» **Assigned task**:
Return the opening lines of the material, word for word. End with the line that contains "centres = []".

-=-=-

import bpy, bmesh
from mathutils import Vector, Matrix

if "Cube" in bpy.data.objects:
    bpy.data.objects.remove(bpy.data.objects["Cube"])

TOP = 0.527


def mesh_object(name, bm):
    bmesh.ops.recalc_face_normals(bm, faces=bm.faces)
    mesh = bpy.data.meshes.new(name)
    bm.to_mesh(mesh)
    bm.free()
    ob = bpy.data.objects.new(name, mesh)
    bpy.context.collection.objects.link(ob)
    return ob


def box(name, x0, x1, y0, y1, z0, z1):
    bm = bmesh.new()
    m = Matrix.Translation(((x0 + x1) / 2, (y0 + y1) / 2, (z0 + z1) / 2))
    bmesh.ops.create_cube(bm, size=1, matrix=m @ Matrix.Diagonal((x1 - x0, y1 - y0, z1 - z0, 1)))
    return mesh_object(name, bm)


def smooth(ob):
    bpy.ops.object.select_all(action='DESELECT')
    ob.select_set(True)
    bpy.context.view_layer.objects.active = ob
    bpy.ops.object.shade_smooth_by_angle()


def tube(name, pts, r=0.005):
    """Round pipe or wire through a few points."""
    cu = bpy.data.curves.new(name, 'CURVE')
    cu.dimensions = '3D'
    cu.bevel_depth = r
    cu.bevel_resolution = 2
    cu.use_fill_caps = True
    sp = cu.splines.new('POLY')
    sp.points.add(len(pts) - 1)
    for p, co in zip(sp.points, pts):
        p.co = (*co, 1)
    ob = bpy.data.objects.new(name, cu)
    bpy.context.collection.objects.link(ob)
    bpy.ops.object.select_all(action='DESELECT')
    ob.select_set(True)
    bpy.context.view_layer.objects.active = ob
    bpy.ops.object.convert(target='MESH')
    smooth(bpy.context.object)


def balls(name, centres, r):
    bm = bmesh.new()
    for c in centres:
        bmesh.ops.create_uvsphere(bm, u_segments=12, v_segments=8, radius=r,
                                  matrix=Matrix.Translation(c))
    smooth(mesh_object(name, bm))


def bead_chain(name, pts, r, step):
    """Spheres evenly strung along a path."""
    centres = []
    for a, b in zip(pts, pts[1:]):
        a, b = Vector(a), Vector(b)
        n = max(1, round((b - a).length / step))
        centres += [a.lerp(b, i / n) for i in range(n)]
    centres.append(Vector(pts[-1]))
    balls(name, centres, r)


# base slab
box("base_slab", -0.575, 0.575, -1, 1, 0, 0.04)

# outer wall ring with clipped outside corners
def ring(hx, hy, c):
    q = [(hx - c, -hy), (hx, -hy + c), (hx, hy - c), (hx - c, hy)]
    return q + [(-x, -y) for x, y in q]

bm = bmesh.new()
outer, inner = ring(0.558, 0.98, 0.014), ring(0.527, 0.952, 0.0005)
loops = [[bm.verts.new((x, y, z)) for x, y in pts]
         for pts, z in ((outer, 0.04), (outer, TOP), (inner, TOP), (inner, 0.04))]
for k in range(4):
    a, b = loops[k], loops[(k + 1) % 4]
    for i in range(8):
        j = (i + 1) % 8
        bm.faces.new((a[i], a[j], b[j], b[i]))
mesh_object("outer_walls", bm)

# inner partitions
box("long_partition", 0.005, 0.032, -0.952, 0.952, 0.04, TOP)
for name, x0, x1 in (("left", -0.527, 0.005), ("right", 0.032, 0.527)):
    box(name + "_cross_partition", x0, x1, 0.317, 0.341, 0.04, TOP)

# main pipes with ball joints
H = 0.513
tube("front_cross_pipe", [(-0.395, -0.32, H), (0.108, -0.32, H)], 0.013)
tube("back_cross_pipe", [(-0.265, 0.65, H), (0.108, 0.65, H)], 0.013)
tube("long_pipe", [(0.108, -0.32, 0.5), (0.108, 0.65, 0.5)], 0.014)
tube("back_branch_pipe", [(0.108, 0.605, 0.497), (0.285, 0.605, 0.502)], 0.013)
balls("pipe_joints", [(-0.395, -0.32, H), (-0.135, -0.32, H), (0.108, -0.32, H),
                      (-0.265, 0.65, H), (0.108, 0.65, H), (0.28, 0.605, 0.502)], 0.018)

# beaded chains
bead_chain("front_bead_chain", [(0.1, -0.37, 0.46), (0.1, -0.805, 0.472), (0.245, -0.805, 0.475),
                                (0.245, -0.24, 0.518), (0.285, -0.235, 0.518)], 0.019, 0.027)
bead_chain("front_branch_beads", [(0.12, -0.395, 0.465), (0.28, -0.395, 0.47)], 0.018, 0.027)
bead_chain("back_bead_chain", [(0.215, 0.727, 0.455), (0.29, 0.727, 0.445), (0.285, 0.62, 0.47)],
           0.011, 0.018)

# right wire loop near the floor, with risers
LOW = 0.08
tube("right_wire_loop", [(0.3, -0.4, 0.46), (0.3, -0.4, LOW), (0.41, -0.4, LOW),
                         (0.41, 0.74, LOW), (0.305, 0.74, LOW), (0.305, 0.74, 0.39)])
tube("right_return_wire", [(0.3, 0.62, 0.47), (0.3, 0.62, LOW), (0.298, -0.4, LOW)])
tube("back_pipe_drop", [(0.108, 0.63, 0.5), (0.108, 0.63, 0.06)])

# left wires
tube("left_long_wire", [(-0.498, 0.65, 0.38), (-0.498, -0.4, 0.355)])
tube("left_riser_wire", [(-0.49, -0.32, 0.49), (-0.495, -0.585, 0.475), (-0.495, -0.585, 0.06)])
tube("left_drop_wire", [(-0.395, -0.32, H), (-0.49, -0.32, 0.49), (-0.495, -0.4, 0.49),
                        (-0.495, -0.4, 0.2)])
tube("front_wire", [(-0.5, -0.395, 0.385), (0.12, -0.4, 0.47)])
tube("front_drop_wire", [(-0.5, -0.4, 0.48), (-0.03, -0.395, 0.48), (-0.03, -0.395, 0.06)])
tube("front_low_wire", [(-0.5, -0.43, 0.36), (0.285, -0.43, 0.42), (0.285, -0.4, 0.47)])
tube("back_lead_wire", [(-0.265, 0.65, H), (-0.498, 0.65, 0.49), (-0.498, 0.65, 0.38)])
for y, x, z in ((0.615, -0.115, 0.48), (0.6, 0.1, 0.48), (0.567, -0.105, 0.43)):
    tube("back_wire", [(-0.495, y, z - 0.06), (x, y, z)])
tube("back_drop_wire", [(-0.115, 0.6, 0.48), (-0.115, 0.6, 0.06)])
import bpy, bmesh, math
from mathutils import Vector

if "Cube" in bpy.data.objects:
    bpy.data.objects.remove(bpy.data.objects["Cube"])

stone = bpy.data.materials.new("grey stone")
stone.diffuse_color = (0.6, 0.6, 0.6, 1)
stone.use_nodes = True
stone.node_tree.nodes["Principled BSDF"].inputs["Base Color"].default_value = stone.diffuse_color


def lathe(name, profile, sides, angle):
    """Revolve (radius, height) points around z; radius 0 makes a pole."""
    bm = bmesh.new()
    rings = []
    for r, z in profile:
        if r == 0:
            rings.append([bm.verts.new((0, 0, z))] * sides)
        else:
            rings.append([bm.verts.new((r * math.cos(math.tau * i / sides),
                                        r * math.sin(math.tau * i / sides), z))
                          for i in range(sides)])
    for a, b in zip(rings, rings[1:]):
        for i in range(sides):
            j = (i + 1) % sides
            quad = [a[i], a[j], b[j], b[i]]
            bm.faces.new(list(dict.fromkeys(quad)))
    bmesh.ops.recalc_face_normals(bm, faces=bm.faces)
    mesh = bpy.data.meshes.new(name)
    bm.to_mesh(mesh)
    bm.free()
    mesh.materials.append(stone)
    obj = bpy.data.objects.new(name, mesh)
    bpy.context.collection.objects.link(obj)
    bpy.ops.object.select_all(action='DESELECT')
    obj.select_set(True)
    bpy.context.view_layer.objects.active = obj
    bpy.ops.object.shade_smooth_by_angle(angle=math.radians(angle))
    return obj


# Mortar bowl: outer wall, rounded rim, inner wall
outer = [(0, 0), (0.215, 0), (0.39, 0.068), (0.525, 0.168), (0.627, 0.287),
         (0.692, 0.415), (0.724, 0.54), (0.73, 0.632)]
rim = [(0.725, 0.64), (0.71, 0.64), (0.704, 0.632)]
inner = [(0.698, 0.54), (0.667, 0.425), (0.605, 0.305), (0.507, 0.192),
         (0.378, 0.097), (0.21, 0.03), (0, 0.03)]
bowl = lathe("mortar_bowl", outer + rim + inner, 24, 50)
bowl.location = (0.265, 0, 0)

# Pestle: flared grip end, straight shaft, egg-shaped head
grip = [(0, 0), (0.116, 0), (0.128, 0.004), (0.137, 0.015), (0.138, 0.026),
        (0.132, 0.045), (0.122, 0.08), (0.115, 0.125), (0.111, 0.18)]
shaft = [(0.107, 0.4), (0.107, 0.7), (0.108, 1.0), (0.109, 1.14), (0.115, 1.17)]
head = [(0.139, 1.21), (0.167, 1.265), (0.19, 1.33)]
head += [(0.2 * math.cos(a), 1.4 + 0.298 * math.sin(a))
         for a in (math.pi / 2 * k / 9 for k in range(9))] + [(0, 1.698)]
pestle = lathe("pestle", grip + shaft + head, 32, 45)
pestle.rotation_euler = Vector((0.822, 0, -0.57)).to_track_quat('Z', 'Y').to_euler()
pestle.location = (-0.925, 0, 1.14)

-=-=-

» **Exercise result**:
import bpy, bmesh
from mathutils import Vector, Matrix

if "Cube" in bpy.data.objects:
    bpy.data.objects.remove(bpy.data.objects["Cube"])

TOP = 0.527


def mesh_object(name, bm):
    bmesh.ops.recalc_face_normals(bm, faces=bm.faces)
    mesh = bpy.data.meshes.new(name)
    bm.to_mesh(mesh)
    bm.free()
    ob = bpy.data.objects.new(name, mesh)
    bpy.context.collection.objects.link(ob)
    return ob


def box(name, x0, x1, y0, y1, z0, z1):
    bm = bmesh.new()
    m = Matrix.Translation(((x0 + x1) / 2, (y0 + y1) / 2, (z0 + z1) / 2))
    bmesh.ops.create_cube(bm, size=1, matrix=m @ Matrix.Diagonal((x1 - x0, y1 - y0, z1 - z0, 1)))
    return mesh_object(name, bm)


def smooth(ob):
    bpy.ops.object.select_all(action='DESELECT')
    ob.select_set(True)
    bpy.context.view_layer.objects.active = ob
    bpy.ops.object.shade_smooth_by_angle()


def tube(name, pts, r=0.005):
    """Round pipe or wire through a few points."""
    cu = bpy.data.curves.new(name, 'CURVE')
    cu.dimensions = '3D'
    cu.bevel_depth = r
    cu.bevel_resolution = 2
    cu.use_fill_caps = True
    sp = cu.splines.new('POLY')
    sp.points.add(len(pts) - 1)
    for p, co in zip(sp.points, pts):
        p.co = (*co, 1)
    ob = bpy.data.objects.new(name, cu)
    bpy.context.collection.objects.link(ob)
    bpy.ops.object.select_all(action='DESELECT')
    ob.select_set(True)
    bpy.context.view_layer.objects.active = ob
    bpy.ops.object.convert(target='MESH')
    smooth(bpy.context.object)


def balls(name, centres, r):
    bm = bmesh.new()
    for c in centres:
        bmesh.ops.create_uvsphere(bm, u_segments=12, v_segments=8, radius=r,
                                  matrix=Matrix.Translation(c))
    smooth(mesh_object(name, bm))


def bead_chain(name, pts, r, step):
    """Spheres evenly strung along a path."""
    centres = []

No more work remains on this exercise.